Acıbadem Üniversitesi Sağlık Bilimleri Dergisi 2020 , Vol 11, Issue 3
Surgical Treatment of Spontaneous Intracerebral Hematomas
Habibullah Dolgun1,Şahin Hanalioğlu1,Levent Gürses1,Gülce Gel1,İbrahim Başar2,Ahmet Günaydın1,Erhan Türkoğlu1
1Sağlık Bilimleri Üniversitesi Dışkapı Yıldırım Beyazıt Eğitim ve Araştırma Hastanesi, Beyin ve Sinir Cerrahisi Kliniği, Ankara, Türkiye
2Sağlık Bakanlığı Siirt Devlet Hastanesi, Beyin ve Sinir Cerrahisi Kliniği, Siirt, Türkiye
DOI : 10.31067/0.2020.293 Objective: Intracerebral hematomas (ICH) comprise one-fifth of all strokes and is associated with high mortality and morbidity rates. We aimed to analyze the clinical-radiological features, surgical treatment indications and results of spontaneous ICH in a large clinical series from a single institution.

Materials and Methods: All patients who are older than 18 years of age and underwent surgery for spontaneous ICH between January 2006 and December 2017 were included. Patient charts, radiological images, operation notes and follow-up results were retrospectively evaluated. Data about age, sex, risk factors, neurological status at presentation, location and size of the hematoma, surgical technique, postoperative neurological outcomes, reoperation and follow-up results were collected.

Findings: A total of 88 patients ((30 female (34.1%), 58 male (65.9%)) were operated for spontaneous ICH. Mean age was 59.3±20.1 years (range: 18?89, median: 62). The main symptoms and signs were loss of consciousness, nausea-vomiting, severe headache, agitation, seizure and motor weakness (hemiplegia). Patients were admitted at varying times from 20 minutes to 5 hours following the symptom onset. Decompressive hemicraniectomy + hematoma aspiration was performed in 74 (84.1%) patients whereas 14 patients underwent craniotomy + hematoma aspiration. External ventricular drainage was required in 22 (25%) of 58 patients (65.9%) who had an intraventricular bleed. Recurrent bleeding or increased hematoma size was detected in 5 (5.7%) of 37 (42%) patients using antiaggregant/anticoagulant agents. Forty-seven (53.4%) patients died within the first 30 days after bleeding.

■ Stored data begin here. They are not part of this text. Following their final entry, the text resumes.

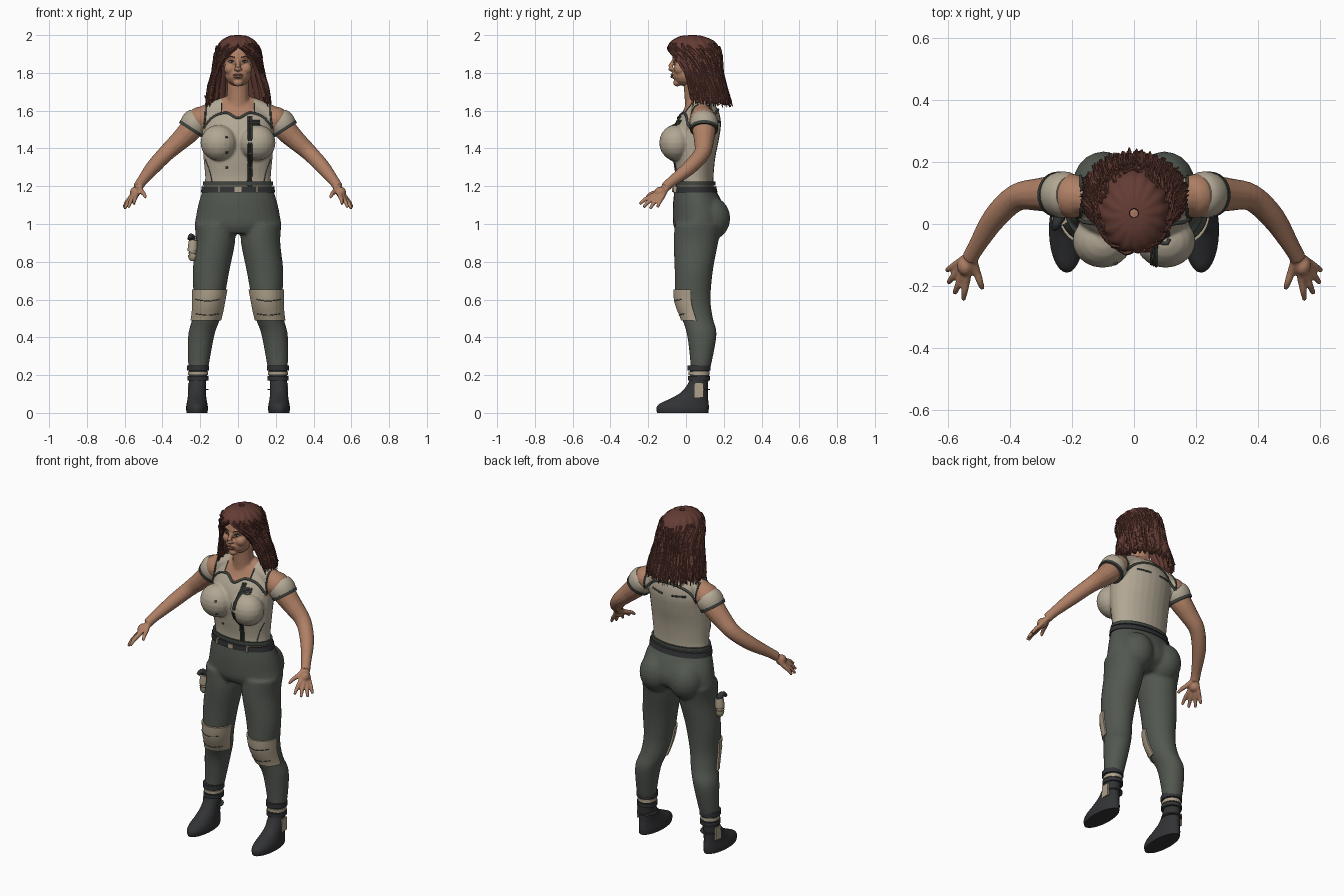
import bpy, bmesh, math, random
from math import sin, cos, radians, pi
from mathutils import Vector, Matrix
from mathutils.bvhtree import BVHTree

random.seed(4)
if "Cube" in bpy.data.objects:
    bpy.data.objects.remove(bpy.data.objects["Cube"])


def material(name, *rgb):
    m = bpy.data.materials.new(name)
    m.use_nodes = True
    m.diffuse_color = (*rgb, 1)
    m.node_tree.nodes["Principled BSDF"].inputs["Base Color"].default_value = (*rgb, 1)
    return m


SKIN = material("skin", .43, .215, .13)
LIPS = material("lips", .27, .11, .08)
WHITE = material("eye_white", .6, .55, .5)
HAIR = material("auburn_hair", .125, .045, .034)
VEST = material("vest_beige", .44, .385, .295)
TRIM = material("dark_green_trim", .05, .058, .05)
TROUSERS = material("trouser_green", .085, .096, .08)
BOOT = material("boot_charcoal", .032, .033, .036)
PAD = material("pad_tan", .42, .35, .25)


def spline(rows, steps):
    """Smoothly interpolate rows of numbers."""
    r = [Vector(p) for p in rows]
    out = []
    for i in range(len(r) - 1):
        a, b, c, d = r[max(i - 1, 0)], r[i], r[i + 1], r[min(i + 2, len(r) - 1)]
        for k in range(steps):
            t = k / steps
            out.append((b * 2 + (c - a) * t + (a * 2 - b * 5 + c * 4 - d) * t**2
                        + (b * 3 - a - c * 3 + d) * t**3) * .5)
    return out + [r[-1]]


def skin_rings(bm, rings, closed=True):
    vs = [[bm.verts.new(p) for p in ring] for ring in rings]
    n = len(vs[0])
    for a, b in zip(vs, vs[1:]):
        for j in range(n if closed else n - 1):
            k = (j + 1) % n
            bm.faces.new((a[j], b[j], b[k], a[k]))
    if closed:
        bm.faces.new(vs[0])
        bm.faces.new(vs[-1][::-1])


def ring(row, angles, grow=0):
    """One level: z, centre x, half width, front y, back y."""
    z, cx, rx, f, b = row
    return [(cx + (rx + grow) * sin(a), (f + b) / 2 - ((b - f) / 2 + grow) * cos(a), z) for a in angles]


def loft(bm, rows, n=28, steps=4, grow=0):
    skin_rings(bm, [ring(r, [2 * pi * j / n for j in range(n)], grow) for r in spline(rows, steps)])


def tube(bm, pts, n=14, steps=4):
    """Round tube through points x, y, z, radius."""
    p = spline(pts, steps)
    rings = []
    for i, q in enumerate(p):
        t = (p[min(i + 1, len(p) - 1)] - p[max(i - 1, 0)]).to_3d()
        rot = t.to_track_quat('Z', 'Y')
        rings.append([q.to_3d() + rot @ Vector((cos(2 * pi * j / n), sin(2 * pi * j / n), 0)) * q[3]
                      for j in range(n)])
    skin_rings(bm, rings)


def ball(bm, c, r, n=20):
    bmesh.ops.create_uvsphere(bm, u_segments=n, v_segments=n // 2, radius=1,
                              matrix=Matrix.Translation(c) @ Matrix.Diagonal((*r, 1)))


def box(bm, c, s):
    bmesh.ops.create_cube(bm, size=1, matrix=Matrix.Translation(c) @ Matrix.Diagonal((*s, 1)))


def finish(name, bm, *mats, voxel=0, thick=0, normals=True):
    if normals:
        bmesh.ops.recalc_face_normals(bm, faces=bm.faces)
    me = bpy.data.meshes.new(name)
    bm.to_mesh(me)
    bm.free()
    ob = bpy.data.objects.new(name, me)
    bpy.context.collection.objects.link(ob)
    if voxel:
        m = ob.modifiers.new("fuse", 'REMESH')
        m.mode, m.voxel_size = 'VOXEL', voxel
        m = ob.modifiers.new("relax", 'SMOOTH')
        m.factor, m.iterations = .5, 5
    if thick:
        m = ob.modifiers.new("thickness", 'SOLIDIFY')
        m.thickness, m.offset = thick, -1
    if ob.modifiers:
        dg = bpy.context.evaluated_depsgraph_get()
        ob.data = bpy.data.meshes.new_from_object(ob.evaluated_get(dg))
        ob.modifiers.clear()
    ob.data.materials.clear()
    for m in mats:
        ob.data.materials.append(m)
    ob.data.shade_smooth()
    ob.data.set_sharp_from_angle(angle=radians(50))
    return ob


def surface(ob):
    return BVHTree.FromPolygons([v.co for v in ob.data.vertices], [p.vertices for p in ob.data.polygons])


def trace(bm, tree, pts, r, side=-1):
    """Piping that follows a surface, drawn in x, z from the front or back."""
    path = []
    for x, z in spline(pts, 5):
        hit = tree.ray_cast(Vector((x, side, z)), Vector((0, -side, 0)))[0]
        if hit:
            path.append((*hit, r))
    if len(path) > 1:
        tube(bm, path, 8, 1)


# torso with fitted vest
bm = bmesh.new()
loft(bm, [(1.18, 0, .18, -.058, .148), (1.25, 0, .174, -.056, .146), (1.35, 0, .183, -.07, .155),
          (1.45, 0, .188, -.08, .175), (1.53, 0, .185, -.06, .185), (1.6, 0, .15, -.015, .172),
          (1.645, 0, .09, .005, .14)])
tube(bm, [(0, .06, 1.58, .07), (0, .052, 1.66, .06), (0, .04, 1.77, .057)])
for s in (-1, 1):
    ball(bm, (s * .102, -.055, 1.43), (.097, .087, .095))
    ball(bm, (s * .2, .09, 1.553), (.07, .072, .068))
    tube(bm, [(0, .075, 1.645, .05), (s * .1, .08, 1.605, .056), (s * .2, .088, 1.56, .058)])
torso = finish("torso_and_vest", bm, VEST, SKIN, voxel=.0065)
NECKLINE = [(.18, 1.51), (.13, 1.568), (.06, 1.588), (0, 1.56)]
for p in torso.data.polygons:
    x, y, z = p.center
    x = abs(x)
    edge = 1.56 + .03 * min(x / .06, 1) - .5 * max(x - .11, 0)
    strap = .085 < x < .17 and z > 1.5
    armhole = x > .17 and z > 1.5
    covered = z < edge or strap or (y > .08 and z < 1.64)
    p.material_index = 0 if covered and not armhole else 1
tree = surface(torso)

# vest piping, zip, seams and back slits
bm = bmesh.new()
trace(bm, tree, NECKLINE + [(-x, z) for x, z in NECKLINE[2::-1]], .007)
trace(bm, tree, [(-.175, 1.52), (-.1, 1.585), (0, 1.605), (.1, 1.585), (.175, 1.52)], .007, 1)
for s in (-1, 1):
    trace(bm, tree, [(s * .17, 1.64), (s * .172, 1.58), (s * .18, 1.51)], .005)
    trace(bm, tree, [(s * .17, 1.63), (s * .172, 1.58), (s * .175, 1.52)], .005, 1)
    trace(bm, tree, [(s * .088, 1.64), (s * .086, 1.585)], .003)
    trace(bm, tree, [(s * .172, 1.34), (s * .15, 1.28), (s * .135, 1.21)], .0025)
    trace(bm, tree, [(s * .03, 1.54), (s * .11, 1.545)], .005, 1)
for z in (1.46, 1.38, 1.3):
    trace(bm, tree, [(-.066, z), (-.054, z)], .006)
finish("vest_piping", bm, TRIM)
bm = bmesh.new()
for x in (.056, .064, .072):
    trace(bm, tree, [(x, 1.57), (x, 1.45), (x, 1.3), (x - .004, 1.2)], .005)
for z in (1.523, 1.53, 1.537, 1.544):
    trace(bm, tree, [(.06, z), (.115, z)], .006)
finish("vest_zip_and_tab", bm, TRIM)

# vest hem, belt and buckle
WAIST = [(1.205, 0, .181, -.06, .15), (1.225, 0, .178, -.059, .149)]
bm = bmesh.new()
loft(bm, WAIST, 40, 1, .006)
finish("vest_hem", bm, TRIM)
bm = bmesh.new()
loft(bm, [(1.168, 0, .189, -.062, .16), (1.198, 0, .185, -.06, .153)], 40, 1, .007)
finish("belt", bm, BOOT)
bm = bmesh.new()
box(bm, (0, -.07, 1.183), (.035, .008, .026))
for x in (-.1, .1):
    box(bm, (x, -.05, 1.183), (.01, .03, .032))
finish("buckle_and_loops", bm, PAD)

# arms, hands, sleeves
for s, side in ((1, "left"), (-1, "right")):
    bm = bmesh.new()
    tube(bm, [(s * x, y, z, r) for x, y, z, r in (
        (.2, .09, 1.57, .058), (.25, .095, 1.5, .062), (.31, .095, 1.44, .053), (.38, .085, 1.375, .044),
        (.45, .02, 1.3, .039), (.51, -.075, 1.225, .028), (.53, -.11, 1.195, .027))])
    wrist = Vector((s * .527, -.1, 1.2))
    ball(bm, (s * .545, -.135, 1.168), (.027, .033, .03))
    for x, y, z in ((.49, -.21, 1.14), (.552, -.245, 1.105), (.58, -.225, 1.088), (.6, -.19, 1.08),
                    (.605, -.15, 1.088)):
        tip = Vector((s * x, y, z))
        tube(bm, [(*wrist, .016), (*wrist.lerp(tip, .5), .0135),
                  (*(wrist.lerp(tip, .8) + Vector((0, 0, .006))), .0115), (*tip, .008)], 10)
    finish(side + "_arm", bm, SKIN, voxel=.005)
    bm = bmesh.new()
    tube(bm, [(s * .205, .095, 1.565, .06), (s * .217, .095, 1.55, .072), (s * .232, .095, 1.527, .075),
              (s * .247, .095, 1.503, .07)], 28)
    finish(side + "_sleeve", bm, VEST)
    bm = bmesh.new()
    tube(bm, [(s * .242, .095, 1.51, .075), (s * .251, .095, 1.496, .073)], 28, 1)
    finish(side + "_sleeve_cuff", bm, TRIM)

# trousers
LEG = [(1, .122, .108, -.06, .19), (.9, .12, .104, -.065, .17), (.75, .143, .097, -.06, .142),
       (.6, .154, .081, -.056, .13), (.5, .168, .074, -.022, .143), (.42, .193, .07, .004, .162),
       (.3, .206, .06, .02, .143), (.22, .21, .05, .024, .125)]
bm = bmesh.new()
loft(bm, [(1.19, 0, .183, -.06, .15), (1.12, 0, .206, -.068, .19), (1.05, 0, .221, -.07, .215),
          (.99, 0, .228, -.066, .2), (.95, 0, .2, -.045, .14)])
for s in (-1, 1):
    loft(bm, [(z, s * cx, rx, f, b) for z, cx, rx, f, b in LEG])
    ball(bm, (s * .098, .13, 1.03), (.1, .105, .115))
trousers = finish("trousers", bm, TROUSERS, voxel=.009)

# knee pads, boots and ankle bands
front = [radians(a) for a in range(-84, 85, 8)]
for s, side in ((1, "left"), (-1, "right")):
    bm = bmesh.new()
    rows = [r for r in spline(LEG, 8) if .48 < r[0] < .66]
    skin_rings(bm, [ring((z, s * cx, rx, f, b), front, .008) for z, cx, rx, f, b in rows], False)
    pad = finish(side + "_knee_pad", bm, PAD, thick=.012, normals=False)
    tree = surface(pad)
    bm = bmesh.new()
    for z in (.525, .6):
        trace(bm, tree, [(s * .1, z), (s * .16, z - .008), (s * .225, z)], .0025)
    finish(side + "_knee_seams", bm, TRIM)
    bm = bmesh.new()
    c = s * .217
    loft(bm, [(0, c, .055, -.153, .118), (.025, c, .058, -.157, .121), (.048, c, .055, -.14, .12),
              (.075, c, .05, -.085, .117), (.11, c, .047, -.025, .116), (.17, s * .214, .046, .018, .118),
              (.235, s * .21, .05, .022, .125)])
    finish(side + "_boot", bm, BOOT)
    for part, z0, z1, grow, mat in (("cuff", .225, .252, .008, BOOT), ("sock_band", .2, .218, .003, PAD),
                                    ("ankle_strap", .172, .194, .006, BOOT), ("laces", .12, .127, .004, TRIM)):
        bm = bmesh.new()
        loft(bm, [(z, s * .211, .05, .016, .122) for z in (z0, z1)], 28, 1, grow)
        finish(side + "_boot_" + part, bm, mat)
    bm = bmesh.new()
    box(bm, (s * .261, .068, .12), (.01, .048, .075))
    finish(side + "_boot_panel", bm, PAD)

# thigh holster
bm = bmesh.new()
tube(bm, [(-.236, .02, .915, .024), (-.24, .02, .87, .027), (-.24, .02, .825, .024), (-.238, .02, .805, .012)])
finish("thigh_holster", bm, PAD)
bm = bmesh.new()
tube(bm, [(-.24, .02, .9, .018), (-.243, .02, .925, .019), (-.25, .0, .935, .014), (-.258, -.015, .92, .01)])
finish("holster_grip", bm, BOOT)

# head
bm = bmesh.new()
ball(bm, (0, .04, 1.88), (.088, .112, .1))
ball(bm, (0, .0, 1.795), (.071, .071, .066))
ball(bm, (0, -.046, 1.748), (.026, .022, .02))
tube(bm, [(0, -.055, 1.878, .01), (0, -.074, 1.85, .0115), (0, -.083, 1.825, .0135), (0, -.07, 1.813, .009)], 10)
ball(bm, (0, -.064, 1.786), (.026, .015, .018))
for s in (-1, 1):
    ball(bm, (s * .042, -.03, 1.822), (.032, .036, .034))
    ball(bm, (s * .013, -.07, 1.82), (.009, .012, .008))
    tube(bm, [(s * .008, -.062, 1.879, .009), (s * .035, -.058, 1.884, .009), (s * .06, -.038, 1.878, .008)], 10)
head = finish("head", bm, SKIN, voxel=.004)
tree = surface(head)

# eyes, brows and mouth
whites, dark, brows, lips = [bmesh.new() for _ in range(4)]
for s in (-1, 1):
    hit = tree.ray_cast(Vector((s * .034, -1, 1.858)), Vector((0, 1, 0)))[0]
    ball(whites, hit, (.014, .005, .0065), 14)
    ball(dark, hit + Vector((0, -.003, 0)), (.0055, .004, .006), 12)
    trace(dark, tree, [(s * .019, 1.858), (s * .034, 1.867), (s * .05, 1.86)], .0025)
    trace(brows, tree, [(s * .016, 1.881), (s * .038, 1.888), (s * .058, 1.88)], .003)
trace(lips, tree, [(-.024, 1.787), (-.007, 1.792), (.007, 1.792), (.024, 1.787)], .0045)
trace(lips, tree, [(-.019, 1.783), (0, 1.779), (.019, 1.783)], .0055)
for name, b, m in (("eye_whites", whites, WHITE), ("irises_and_lashes", dark, BOOT),
                   ("eyebrows", brows, HAIR), ("lips", lips, LIPS)):
    finish(name, b, m)

# hair: centre-parted shell, then loose strands
MANE = spline([(2, 0, .015, .02, .05), (1.994, 0, .05, -.03, .09), (1.97, 0, .088, -.075, .145),
               (1.94, 4, .107, -.092, .17), (1.91, 24, .115, -.09, .18), (1.87, 42, .122, -.085, .185),
               (1.8, 54, .133, -.055, .19), (1.73, 60, .153, -.05, .208), (1.66, 62, .163, -.045, .228)], 4)


def mane_point(row, u, grow=0, drop=0):
    z, gap, rx, f, b = row
    a = radians(gap + (360 - 2 * gap) * u)
    return ring((z - drop, 0, rx, f, b), [a], grow)[0]


bm = bmesh.new()
cols = 90
ragged = [random.uniform(-.02, .025) for _ in range(cols + 1)]
skin_rings(bm, [[mane_point(r, j / cols, .003 * sin(j * 1.1 + i * .12) * min(i / 8, 1),
                            ragged[j] * max(0, i - 28) / 4) for j in range(cols + 1)]
                for i, r in enumerate(MANE)], False)
finish("hair_shell", bm, HAIR, thick=.018, normals=False)
bm = bmesh.new()
for _ in range(260):
    u, start, sway = random.random(), random.randint(10, 24), random.uniform(-.02, .02)
    rows = MANE[start::3]
    pts = [(*mane_point(r, min(max(u + sway * k / len(rows), 0), 1), random.uniform(-.004, .007)), .006)
           for k, r in enumerate(rows)]
    x, y, z, _r = pts[-1]
    flick = random.uniform(1, 1.07)
    pts.append((x * flick, y * flick, z - random.uniform(.01, .045), .0015))
    tube(bm, pts, 5, 2)
finish("hair_strands", bm, HAIR)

The 30-day mortality rate was 88% in patients with GCS ?8 and blood volume >70 cm3.

Conclusion: ICH is more common in elderly, hypertensive patients with a history of antiaggregant/anticoagulant use. The older age, multiple comorbid diseases, large hematoma volume, low GCS at presentation are associated with poor prognosis. An early and effective surgical treatment can be life-saving especially in patients who are young, have no comorbid disease and a relatively good neurological state or with a sudden worsening. Keywords : intracerebral hematoma, hemorrhagic stroke, surgery, decompression, craniectomy